→ THE TASK
Only one stretch of the data below is wanted: the lines from the one with "return motor;" through the one with "for (let i = 0; i <= SIDES", repeated exactly.

→ INFORMATION
[Start of Attachment]

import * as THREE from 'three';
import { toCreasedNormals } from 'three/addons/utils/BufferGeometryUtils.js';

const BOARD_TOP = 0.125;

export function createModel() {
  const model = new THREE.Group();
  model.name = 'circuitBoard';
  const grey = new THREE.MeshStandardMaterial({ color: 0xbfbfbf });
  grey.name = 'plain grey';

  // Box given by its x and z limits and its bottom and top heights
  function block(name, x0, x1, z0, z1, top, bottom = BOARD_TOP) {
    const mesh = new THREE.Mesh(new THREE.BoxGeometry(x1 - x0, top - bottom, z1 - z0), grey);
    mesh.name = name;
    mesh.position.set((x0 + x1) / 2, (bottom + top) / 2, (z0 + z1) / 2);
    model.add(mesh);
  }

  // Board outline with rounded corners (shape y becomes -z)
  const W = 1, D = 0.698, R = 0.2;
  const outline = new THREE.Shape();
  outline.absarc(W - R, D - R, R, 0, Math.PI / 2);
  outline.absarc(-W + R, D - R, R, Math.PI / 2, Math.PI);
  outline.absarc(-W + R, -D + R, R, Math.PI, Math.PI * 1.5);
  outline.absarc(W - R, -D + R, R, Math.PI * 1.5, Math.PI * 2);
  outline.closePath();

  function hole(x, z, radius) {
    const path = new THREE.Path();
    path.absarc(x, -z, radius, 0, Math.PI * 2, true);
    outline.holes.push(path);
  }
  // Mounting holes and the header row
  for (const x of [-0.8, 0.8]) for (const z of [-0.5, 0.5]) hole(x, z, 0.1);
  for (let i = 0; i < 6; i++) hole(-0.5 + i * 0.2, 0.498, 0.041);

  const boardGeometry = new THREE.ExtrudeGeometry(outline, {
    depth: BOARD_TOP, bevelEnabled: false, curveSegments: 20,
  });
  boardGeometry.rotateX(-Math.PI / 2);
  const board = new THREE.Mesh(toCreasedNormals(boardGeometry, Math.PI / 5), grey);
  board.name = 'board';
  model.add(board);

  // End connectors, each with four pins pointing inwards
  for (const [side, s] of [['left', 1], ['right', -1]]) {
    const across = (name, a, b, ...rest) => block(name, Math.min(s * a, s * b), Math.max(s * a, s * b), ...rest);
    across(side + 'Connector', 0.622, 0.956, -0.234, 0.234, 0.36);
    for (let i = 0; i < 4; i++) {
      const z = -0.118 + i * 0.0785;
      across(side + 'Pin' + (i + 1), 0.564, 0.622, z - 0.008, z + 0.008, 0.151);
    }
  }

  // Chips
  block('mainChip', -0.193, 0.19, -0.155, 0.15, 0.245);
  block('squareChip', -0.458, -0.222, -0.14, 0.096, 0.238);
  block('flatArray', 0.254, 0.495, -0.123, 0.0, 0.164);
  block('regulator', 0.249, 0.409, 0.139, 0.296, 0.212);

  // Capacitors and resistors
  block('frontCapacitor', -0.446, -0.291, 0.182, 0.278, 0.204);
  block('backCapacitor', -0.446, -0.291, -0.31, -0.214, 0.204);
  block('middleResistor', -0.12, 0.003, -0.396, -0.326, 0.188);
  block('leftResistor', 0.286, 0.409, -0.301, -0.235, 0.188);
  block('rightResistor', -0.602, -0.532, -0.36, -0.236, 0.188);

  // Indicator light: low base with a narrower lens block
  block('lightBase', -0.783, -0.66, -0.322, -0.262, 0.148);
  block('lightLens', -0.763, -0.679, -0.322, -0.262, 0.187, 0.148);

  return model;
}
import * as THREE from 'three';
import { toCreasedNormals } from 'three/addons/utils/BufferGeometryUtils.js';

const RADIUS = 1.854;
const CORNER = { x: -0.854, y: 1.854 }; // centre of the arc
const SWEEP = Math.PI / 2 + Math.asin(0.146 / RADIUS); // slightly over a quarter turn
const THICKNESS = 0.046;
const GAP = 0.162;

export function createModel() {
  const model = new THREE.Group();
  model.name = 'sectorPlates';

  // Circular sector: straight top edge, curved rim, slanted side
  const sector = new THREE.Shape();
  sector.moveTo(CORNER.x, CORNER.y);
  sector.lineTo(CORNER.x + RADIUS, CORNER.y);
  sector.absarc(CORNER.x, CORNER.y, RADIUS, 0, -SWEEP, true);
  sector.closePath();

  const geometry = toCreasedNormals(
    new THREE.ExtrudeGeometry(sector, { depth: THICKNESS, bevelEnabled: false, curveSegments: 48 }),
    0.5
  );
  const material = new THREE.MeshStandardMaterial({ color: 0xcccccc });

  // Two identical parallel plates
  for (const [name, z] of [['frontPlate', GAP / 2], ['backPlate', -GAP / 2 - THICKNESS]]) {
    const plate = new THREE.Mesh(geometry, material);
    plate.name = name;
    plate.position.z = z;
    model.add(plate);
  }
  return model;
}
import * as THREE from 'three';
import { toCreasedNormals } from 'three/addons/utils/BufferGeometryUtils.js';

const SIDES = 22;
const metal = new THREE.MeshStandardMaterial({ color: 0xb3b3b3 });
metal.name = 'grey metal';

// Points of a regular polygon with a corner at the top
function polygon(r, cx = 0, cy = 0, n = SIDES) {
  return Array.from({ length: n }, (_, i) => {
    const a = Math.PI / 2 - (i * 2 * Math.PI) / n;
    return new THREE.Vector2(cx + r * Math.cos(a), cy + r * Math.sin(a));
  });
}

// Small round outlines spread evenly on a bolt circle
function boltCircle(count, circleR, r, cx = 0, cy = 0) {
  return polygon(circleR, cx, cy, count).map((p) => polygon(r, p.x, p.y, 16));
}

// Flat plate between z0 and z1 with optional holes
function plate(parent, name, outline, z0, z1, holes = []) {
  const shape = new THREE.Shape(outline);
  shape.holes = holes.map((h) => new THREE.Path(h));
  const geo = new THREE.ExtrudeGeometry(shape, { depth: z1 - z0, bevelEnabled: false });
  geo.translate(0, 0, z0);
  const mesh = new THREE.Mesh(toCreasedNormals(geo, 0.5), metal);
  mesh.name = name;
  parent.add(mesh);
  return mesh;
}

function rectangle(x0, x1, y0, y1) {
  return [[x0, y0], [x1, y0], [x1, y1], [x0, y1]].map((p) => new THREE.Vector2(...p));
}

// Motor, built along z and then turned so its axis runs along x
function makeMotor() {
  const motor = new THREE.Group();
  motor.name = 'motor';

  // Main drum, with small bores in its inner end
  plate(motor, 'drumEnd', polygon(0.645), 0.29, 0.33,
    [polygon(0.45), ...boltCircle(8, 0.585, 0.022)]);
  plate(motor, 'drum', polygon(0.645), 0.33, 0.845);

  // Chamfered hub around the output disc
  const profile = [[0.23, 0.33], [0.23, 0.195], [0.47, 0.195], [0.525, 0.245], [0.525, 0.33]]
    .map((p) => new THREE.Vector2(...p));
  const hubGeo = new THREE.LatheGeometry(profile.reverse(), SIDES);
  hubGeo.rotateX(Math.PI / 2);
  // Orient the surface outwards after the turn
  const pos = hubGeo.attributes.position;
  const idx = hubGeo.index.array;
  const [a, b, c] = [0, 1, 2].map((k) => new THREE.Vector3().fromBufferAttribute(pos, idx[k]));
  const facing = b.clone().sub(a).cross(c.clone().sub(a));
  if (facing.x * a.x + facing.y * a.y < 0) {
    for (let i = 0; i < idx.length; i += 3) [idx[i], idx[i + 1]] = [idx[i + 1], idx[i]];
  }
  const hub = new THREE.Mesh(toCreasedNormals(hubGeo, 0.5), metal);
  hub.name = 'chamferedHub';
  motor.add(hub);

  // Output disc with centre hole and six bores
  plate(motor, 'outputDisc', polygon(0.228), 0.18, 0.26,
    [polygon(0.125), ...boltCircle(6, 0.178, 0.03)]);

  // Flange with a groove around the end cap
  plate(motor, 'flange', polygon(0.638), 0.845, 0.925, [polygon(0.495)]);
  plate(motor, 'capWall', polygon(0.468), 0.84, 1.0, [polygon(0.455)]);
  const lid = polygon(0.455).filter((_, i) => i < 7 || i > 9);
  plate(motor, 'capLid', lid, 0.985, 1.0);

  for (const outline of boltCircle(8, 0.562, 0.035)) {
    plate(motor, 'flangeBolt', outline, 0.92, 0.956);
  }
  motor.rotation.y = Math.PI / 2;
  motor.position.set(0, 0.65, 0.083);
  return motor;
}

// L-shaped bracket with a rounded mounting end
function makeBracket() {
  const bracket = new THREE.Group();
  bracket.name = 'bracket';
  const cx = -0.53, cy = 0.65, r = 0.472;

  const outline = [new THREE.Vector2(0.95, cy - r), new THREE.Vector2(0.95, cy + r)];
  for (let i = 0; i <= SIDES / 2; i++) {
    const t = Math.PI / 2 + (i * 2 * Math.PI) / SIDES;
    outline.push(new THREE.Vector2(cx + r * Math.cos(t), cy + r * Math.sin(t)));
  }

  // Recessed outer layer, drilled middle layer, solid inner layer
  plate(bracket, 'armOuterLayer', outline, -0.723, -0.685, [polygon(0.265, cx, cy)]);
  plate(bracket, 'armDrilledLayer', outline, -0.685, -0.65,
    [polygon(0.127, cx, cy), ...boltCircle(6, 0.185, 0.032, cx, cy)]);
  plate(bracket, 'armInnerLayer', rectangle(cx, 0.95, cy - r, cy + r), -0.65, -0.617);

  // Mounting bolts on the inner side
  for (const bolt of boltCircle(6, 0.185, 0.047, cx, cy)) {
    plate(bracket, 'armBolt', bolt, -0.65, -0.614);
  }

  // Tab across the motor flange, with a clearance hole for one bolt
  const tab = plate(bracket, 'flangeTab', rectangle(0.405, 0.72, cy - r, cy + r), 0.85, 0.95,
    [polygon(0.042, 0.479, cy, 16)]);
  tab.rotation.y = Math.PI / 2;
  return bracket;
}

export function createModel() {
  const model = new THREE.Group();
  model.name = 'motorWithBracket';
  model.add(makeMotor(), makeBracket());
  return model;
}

[End of Attachment]

→ TASK RESPONSE
  return motor;
}

// L-shaped bracket with a rounded mounting end
function makeBracket() {
  const bracket = new THREE.Group();
  bracket.name = 'bracket';
  const cx = -0.53, cy = 0.65, r = 0.472;

  const outline = [new THREE.Vector2(0.95, cy - r), new THREE.Vector2(0.95, cy + r)];
  for (let i = 0; i <= SIDES / 2; i++) {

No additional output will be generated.